Director: Yorgos Lanthimos
Starring: Colin Farrell, Nicole Kidman and Barry Keogan
Review: Michael Dalton, Prime Minister
To say too much about the plot would spoil the delightfully delicate way in which the film lures you in, and so I will refrain from divulging too much information. The story focuses on a heart surgeon named Steven Murphy (Colin Farrell) who is maintaining a secret friendship with a teenager called Martin (Barry Keoghan). When a mysterious ailment strikes his family, Steven and his wife Anna (Nicole Kidman) are soon presented with an impossible choice.
The Killing of a Sacred Deer is brought to us by writer/director Yorgos Lanthimos, who is best known to mainstream audiences for his Oscar nominated film, The Lobster. If you’ve seen The Lobster then you should have some idea of what to expect here. However, where I personally felt that film ran out of steam, The Killing of a Sacred Deer escalates beautifully, culminating in one of the most intense cinematic experiences of 2017.
Yorgos Lanthimos and his co-writer Efthymis Filippou won the Best Screenplay award at the Cannes Film Festival for The Killing of a Sacred Deer and it’s easy to see why. Through their dialogue, a wonderfully off-kilter tone is established. There’s an undercurrent of satire and incredibly pitch-black comedy running throughout the film, which prevents it from being the bleak experience it could otherwise have been.
However, if you put this dialogue in other hands it could sound utterly banal. Its effectiveness comes as much from how its performed as from how its written. The dialogue is spoken in a very tightly wound, severe manner that feels both stilted and highly performative. The result is that the most absurd of lines are delivered in the most straight-faced of manners. The age-old critical question of whether quality was there on the page or brought through the performances is made redundant, as it is clear we are watching a perfect synthesis of the two and a pure realization of a director's vision. You’ll never hear more foreboding conversations about watchstraps or how to eat spaghetti. I knew this film had succeeded when, days after, I ate spaghetti and all I could think about was this film's chilling monologue on how it's done.
Meanwhile, Nicole Kidman continues what has been a phenomenal run of work. With The Beguiled earlier this year (also co-starring Colin Farrell) and her work on the small screen in Big Little Lies, she is arguably the in-form actress of the moment. Here, Kidman gives the sort of icy, steely performance she does so well, as her character takes matters into her own hands (quite literally in one scene) and manipulates those around her.
However, the star of the show is undoubtedly Barry Keoghan. Best known to audiences as George from Dunkirk ("I'll be useful, sir.") Keoghan delivers a career-turning performance here. As the mysterious Martin, he commands your attention whenever he's on screen. At first you're scanning his face for clues, as you try to decipher the nature of his relationship with Colin Farrell's character. Then, as the narrative progresses and his motivations become clear, you find yourself both terrified and entranced by his presence. Polite and psychotic in equal measure, it's one of the finest performances of the year so far. In terms of career impact, it could do for him what We Need To Talk About Kevin did for Ezra Miller.

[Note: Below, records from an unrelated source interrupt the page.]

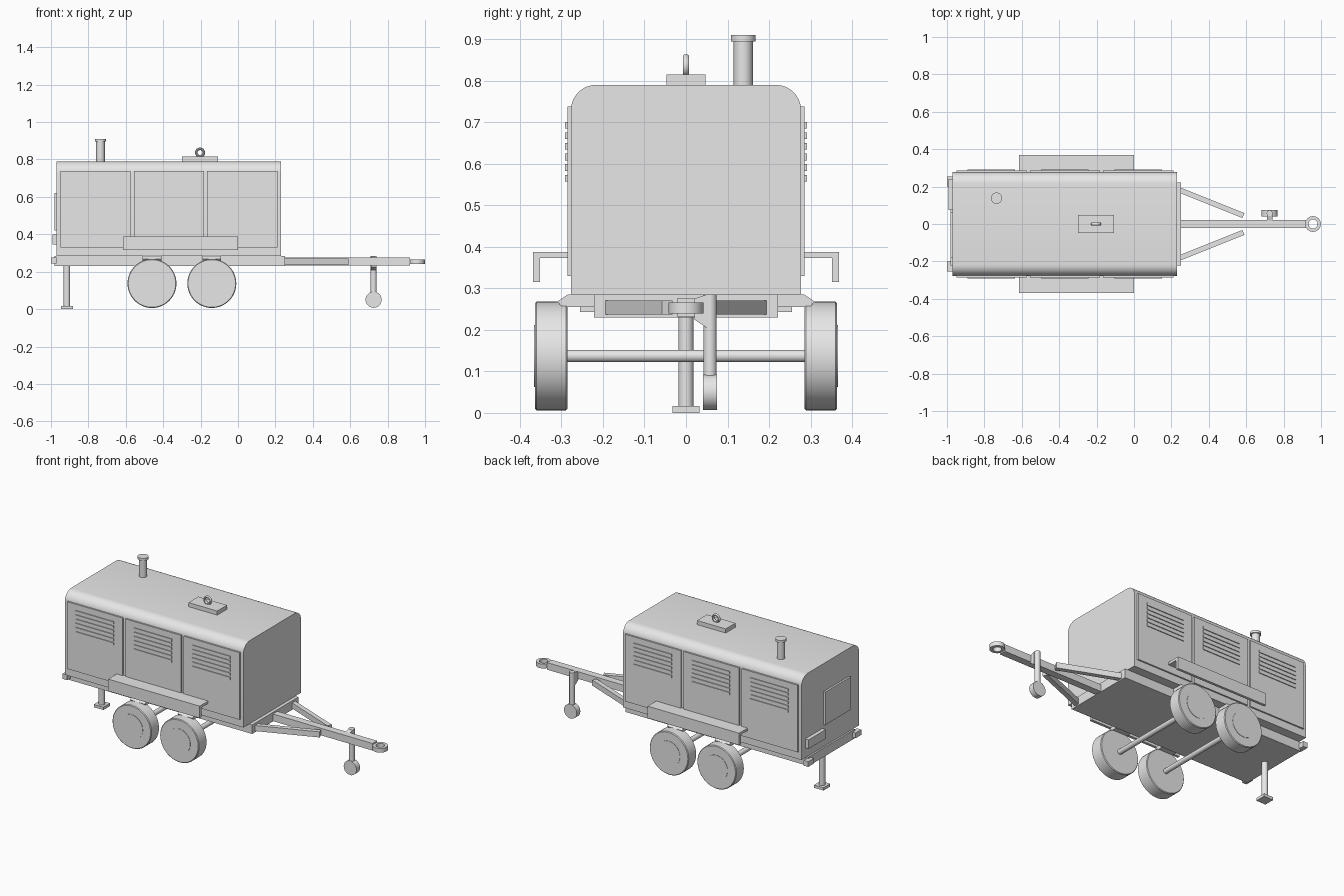
import bpy, bmesh, math
from mathutils import Vector

if "Cube" in bpy.data.objects:
    bpy.data.objects.remove(bpy.data.objects["Cube"])

grey = bpy.data.materials.new("plain grey")
grey.diffuse_color = (0.8, 0.8, 0.8, 1)
grey.use_nodes = True
grey.node_tree.nodes["Principled BSDF"].inputs["Base Color"].default_value = grey.diffuse_color


def finish(name, bm, smooth=False):
    bmesh.ops.recalc_face_normals(bm, faces=bm.faces)
    me = bpy.data.meshes.new(name)
    bm.to_mesh(me)
    bm.free()
    me.materials.append(grey)
    ob = bpy.data.objects.new(name, me)
    bpy.context.collection.objects.link(ob)
    if smooth:
        bpy.ops.object.select_all(action='DESELECT')
        ob.select_set(True)
        bpy.context.view_layer.objects.active = ob
        bpy.ops.object.shade_smooth_by_angle(angle=math.radians(35))
    return ob


def prism(name, pts, direction, smooth=False):
    """Extrude a closed outline of 3D points along a direction."""
    bm = bmesh.new()
    face = bm.faces.new([bm.verts.new(p) for p in pts])
    ext = bmesh.ops.extrude_face_region(bm, geom=[face])
    verts = [g for g in ext["geom"] if isinstance(g, bmesh.types.BMVert)]
    bmesh.ops.translate(bm, verts=verts, vec=direction)
    return finish(name, bm, smooth)


def box(name, x0, x1, y0, y1, z0, z1):
    pts = [(x0, y0, z0), (x1, y0, z0), (x1, y1, z0), (x0, y1, z0)]
    return prism(name, pts, (0, 0, z1 - z0))


def revolve(name, profile, centre, axis, n=40, closed=False):
    """Spin (radius, height) points around an axis through centre."""
    bm = bmesh.new()
    quat = Vector((0, 0, 1)).rotation_difference(Vector(axis))
    rings = []
    for r, h in profile:
        rings.append([bm.verts.new(Vector(centre) + quat @ Vector(
            (r * math.cos(2 * math.pi * i / n), r * math.sin(2 * math.pi * i / n), h)))
            for i in range(n)])
    pairs = list(zip(rings, rings[1:]))
    if closed:
        pairs.append((rings[-1], rings[0]))
    else:
        bm.faces.new(rings[0])
        bm.faces.new(rings[-1])
    for a, b in pairs:
        for i in range(n):
            j = (i + 1) % n
            bm.faces.new((a[i], a[j], b[j], b[i]))
    return finish(name, bm, True)


# Canopy with rounded top edges
W, R, TOP = 0.277, 0.06, 0.79
outline = [(-0.97, -W, 0.285), (-0.97, W, 0.285)]
for sign, start in ((1, 0), (-1, 90)):
    for k in range(9):
        a = math.radians(start + k * 90 / 8)
        outline.append((-0.97, sign * (W - R) + R * math.cos(a), TOP - R + R * math.sin(a)))
prism("canopy", outline, (1.20, 0, 0), True)

# Chassis and rear lamp blocks
box("chassis", -0.98, 0.25, -0.222, 0.222, 0.23, 0.285)

for s, side in ((-1, "front"), (1, "back")):
    lo, hi = sorted((s * 0.2, s * 0.255))
    box(f"{side}_lamp_block", -1.0, -0.97, lo, hi, 0.243, 0.275)

    # Doors with louvres
    for d, x0 in enumerate((-0.95, -0.557, -0.165)):
        lo, hi = sorted((s * 0.27, s * 0.286))
        box(f"{side}_door_{d}", x0, x0 + 0.375, lo, hi, 0.33, 0.738)
        for k in range(6):
            z = 0.685 - k * 0.0255
            lo, hi = sorted((s * 0.28, s * 0.291))
            box(f"{side}_louvre_{d}_{k}", x0 + 0.06, x0 + 0.315, lo, hi, z, z + 0.016)

    # Folded mudguard
    guard = [(0.277, 0.373), (0.277, 0.388), (0.368, 0.388), (0.368, 0.315),
             (0.352, 0.315), (0.352, 0.373)]
    prism(f"{side}_mudguard", [(-0.615, s * y, z) for y, z in guard], (0.615, 0, 0))

    # Wheels with hubs and suspension brackets
    for i, x in enumerate((-0.46, -0.14)):
        revolve(f"{side}_wheel_{i}",
                [(0.127, 0), (0.131, 0.004), (0.131, 0.075), (0.127, 0.079)],
                (x, s * 0.285, 0.137), (0, s, 0), 48)
        revolve(f"{side}_hub_{i}", [(0.075, 0), (0.075, 0.003)],
                (x, s * 0.363, 0.137), (0, s, 0))
        arm = [(0.2, 0.255), (0.2, 0.285), (0.285, 0.285), (0.31, 0.268), (0.298, 0.255)]
        prism(f"{side}_bracket_{i}", [(x - 0.05, s * y, z) for y, z in arm], (0.10, 0, 0))

    # Diagonal drawbar brace
    a, b = Vector((0.24, s * 0.183, 0.237)), Vector((0.585, s * 0.045, 0.237))
    side_vec = (b - a).cross(Vector((0, 0, 1))).normalized() * 0.014
    prism(f"{side}_brace", [a + side_vec, b + side_vec, b - side_vec, a - side_vec],
          (0, 0, 0.034))

# Axles
for i, x in enumerate((-0.46, -0.14)):
    revolve(f"axle_{i}", [(0.015, 0), (0.015, 0.6)], (x, -0.3, 0.137), (0, 1, 0), 24)

# Rear hatch and control box
box("rear_hatch", -0.982, -0.96, -0.18, 0.065, 0.42, 0.62)
box("control_box", -0.993, -0.96, 0.075, 0.24, 0.345, 0.40)

# Rear support leg
revolve("support_leg", [(0.018, 0), (0.018, 0.23)], (-0.915, 0, 0.01), (0, 0, 1), 24)
box("support_foot", -0.947, -0.883, -0.032, 0.032, 0, 0.017)

# Drawbar and towing eye
box("drawbar", 0.23, 0.92, -0.022, 0.022, 0.232, 0.275)
revolve("towing_eye", [(0.024, 0), (0.042, 0), (0.042, 0.026), (0.024, 0.026)],
        (0.957, 0, 0.24), (0, 0, 1), 32, True)

# Jockey wheel with post and clamp
revolve("jockey_post", [(0.016, 0), (0.016, 0.195)], (0.725, 0.058, 0.09), (0, 0, 1), 24)
revolve("jockey_wheel", [(0.043, 0), (0.043, 0.034)], (0.725, 0.041, 0.05), (0, 1, 0), 32)
clamp = [(0.02, 0.275), (0.05, 0.285), (0.05, 0.205), (0.02, 0.225)]
prism("jockey_clamp", [(0.71, y, z) for y, z in clamp], (0.03, 0, 0))

# Exhaust stack
revolve("exhaust", [(0.023, 0), (0.023, 0.108), (0.03, 0.108), (0.03, 0.123)],
        (-0.735, 0.138, 0.787), (0, 0, 1), 32)

# Lifting plate and ring
box("lifting_plate", -0.3, -0.107, -0.047, 0.047, 0.785, 0.815)
ring = [(0.02 + 0.007 * math.cos(t * math.pi / 5), 0.008 * math.sin(t * math.pi / 5))
        for t in range(10)]
revolve("lifting_ring", ring, (-0.203, 0, 0.837), (0, 1, 0), 32, True)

By the time The Killing of a Sacred Deer reaches its crescendo, your heart will be in your mouth as one of the year’s most intense scenes plays out. While its humour may be too pitch-black for some, or its conclusion too bleak, in terms of uniqueness and sheer uncompromising vision, The Killing of a Sacred Deer is one of the year’s best films.
Movie Parliament Rating: LANDSLIDE
By Movie Parliament Prime Minister,
Have you seen The Killing of a Sacred Deer? Give us your thoughts in the comments below.